    Paul Lamy
    , Deputy Director of the Air Navigation Bureau of the international Civil Aviation Organization (ICAO), made the remarks after an Air France airliner with 228
    people on board from Rio to Paris disappeared Monday over the Atlantic.

    It is believed to have crashed, resulting in the world's worst aviation disaster since 2001.
    Despite difficulties, great progress has been made in improving aviation safety over the past years, resulting in "a trend that is seeing basically less and less accidents", he said in an exclusive interview with Xinhua from the agency's Montreal headquarters.

    Aviation is a very safe transportation and the number of people killed in international air accidents remain relatively small despite increasing air traffic in recent years, said Lamy, who once served as the French Directorate of Civil Aviation before joining ICAO more than 20 years ago. "Looking at the crashes of the major airlines during the past five years, we do not see any real trend basically for the causes," he said.

    It looks like the Air France crash is also "kind of unusual event" which is very difficult to see what has happened without further information about the crash, he said. "Because the aviation is very very safe, it's surely difficult to find trend which is easy to address. We need to do very sophisticated research and analysis of the crashes in the world. we are working on that," he added.

    Lamy stressed the vital importance of safety in aviation and the necessity of all countries to cooperate to enhance safety. "We have to always balance the safety with production, balance the economic goals and safety goals," he said, adding airlines must ensure not to compromise air safety even when they want to cut their costs.

    In this regard, the ICAO has been engaged in establishing a system that is called "air safety management", which aims to spot potential accidents and incidents before they occur, thus reducing the risk of air crashes to the minimum, he said. The term "safety management" includes two key concepts. First, the concept of a State Safety Programme (SSP), which is an integrated set of regulations and activities aimed at improving safety.

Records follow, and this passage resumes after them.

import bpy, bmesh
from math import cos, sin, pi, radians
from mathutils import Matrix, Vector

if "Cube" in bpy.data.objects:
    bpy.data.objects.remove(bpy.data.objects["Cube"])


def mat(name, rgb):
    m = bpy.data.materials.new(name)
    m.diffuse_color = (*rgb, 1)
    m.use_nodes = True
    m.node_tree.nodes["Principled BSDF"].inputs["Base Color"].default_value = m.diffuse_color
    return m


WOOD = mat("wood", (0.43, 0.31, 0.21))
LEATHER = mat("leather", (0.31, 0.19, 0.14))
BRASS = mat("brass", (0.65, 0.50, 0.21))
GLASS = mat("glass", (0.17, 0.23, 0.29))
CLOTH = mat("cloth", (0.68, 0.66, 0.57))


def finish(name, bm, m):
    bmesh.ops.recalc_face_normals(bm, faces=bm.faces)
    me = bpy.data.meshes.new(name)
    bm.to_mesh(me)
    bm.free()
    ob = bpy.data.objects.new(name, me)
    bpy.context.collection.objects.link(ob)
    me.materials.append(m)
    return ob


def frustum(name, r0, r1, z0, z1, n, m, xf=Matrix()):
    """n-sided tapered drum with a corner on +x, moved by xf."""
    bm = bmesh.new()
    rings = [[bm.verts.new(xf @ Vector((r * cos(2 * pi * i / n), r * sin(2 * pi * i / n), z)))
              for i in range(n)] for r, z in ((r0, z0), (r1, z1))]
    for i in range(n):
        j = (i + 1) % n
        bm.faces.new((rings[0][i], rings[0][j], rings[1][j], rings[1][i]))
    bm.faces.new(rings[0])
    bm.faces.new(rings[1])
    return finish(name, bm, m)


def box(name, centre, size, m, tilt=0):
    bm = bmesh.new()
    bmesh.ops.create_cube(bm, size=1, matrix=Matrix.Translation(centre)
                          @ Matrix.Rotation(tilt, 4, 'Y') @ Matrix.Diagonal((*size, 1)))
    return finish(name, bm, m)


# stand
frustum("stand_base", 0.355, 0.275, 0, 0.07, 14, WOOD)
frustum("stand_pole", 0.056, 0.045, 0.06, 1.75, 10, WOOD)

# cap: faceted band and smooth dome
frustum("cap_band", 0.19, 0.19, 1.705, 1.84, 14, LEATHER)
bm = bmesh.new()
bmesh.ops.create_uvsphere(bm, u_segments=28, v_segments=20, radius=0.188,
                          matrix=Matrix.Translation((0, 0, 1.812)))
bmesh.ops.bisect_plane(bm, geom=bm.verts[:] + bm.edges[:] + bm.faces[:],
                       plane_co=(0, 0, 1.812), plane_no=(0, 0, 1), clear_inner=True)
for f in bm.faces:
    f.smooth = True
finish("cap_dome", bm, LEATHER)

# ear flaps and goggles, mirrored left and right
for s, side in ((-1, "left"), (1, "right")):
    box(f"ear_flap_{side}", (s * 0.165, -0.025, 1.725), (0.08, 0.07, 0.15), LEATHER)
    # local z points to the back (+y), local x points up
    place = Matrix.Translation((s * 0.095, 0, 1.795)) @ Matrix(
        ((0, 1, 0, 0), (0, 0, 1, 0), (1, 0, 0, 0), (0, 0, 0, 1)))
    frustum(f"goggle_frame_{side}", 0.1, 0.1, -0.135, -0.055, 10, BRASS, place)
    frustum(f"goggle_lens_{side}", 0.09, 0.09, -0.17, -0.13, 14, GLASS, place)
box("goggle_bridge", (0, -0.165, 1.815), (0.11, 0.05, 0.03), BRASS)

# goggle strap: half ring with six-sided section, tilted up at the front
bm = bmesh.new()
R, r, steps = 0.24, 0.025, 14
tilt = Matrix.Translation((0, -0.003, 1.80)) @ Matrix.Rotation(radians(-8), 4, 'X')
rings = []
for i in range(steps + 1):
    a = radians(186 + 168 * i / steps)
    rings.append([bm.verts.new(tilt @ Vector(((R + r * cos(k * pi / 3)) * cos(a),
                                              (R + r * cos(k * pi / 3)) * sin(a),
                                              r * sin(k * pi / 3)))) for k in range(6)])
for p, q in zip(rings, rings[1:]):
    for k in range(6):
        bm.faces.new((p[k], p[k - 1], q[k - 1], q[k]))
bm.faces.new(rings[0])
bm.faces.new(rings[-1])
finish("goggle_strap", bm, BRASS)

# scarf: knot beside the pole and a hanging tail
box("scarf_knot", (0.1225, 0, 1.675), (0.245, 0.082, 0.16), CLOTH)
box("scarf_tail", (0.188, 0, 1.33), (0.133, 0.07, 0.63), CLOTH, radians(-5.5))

    Second, the concept of Safety Management Systems (SMS) which is a systematic approach to managing safety, including the necessary organizational structures, accountabilities, policies and procedures, according to some introductory remarks on the ICAO website.
    Lamy called on member states to enhance cooperation and exchanges, "the whole aviation system is based on mutual confidence between states," he said.

    As for the impact of the Air France crash on the aviation industry, Lamy believed that there would be some "very short-term" impact, and after a few days everything would come back to normal without any long term impact.

    However, he warned investigators to be transparent by providing very detailed and sufficient explanation of what has happened to the public, so as to maintain people's confidence in the industry. Safety will be one of the top priorities on the ICAO's annual conference next March, he said.

    The ICAO, with 190 members of countries and regions, is a UN agency which codifies the principles and techniques of international air navigation and fosters the planning and development of international air transport to ensure safe and orderly growth. DAILY NEWS.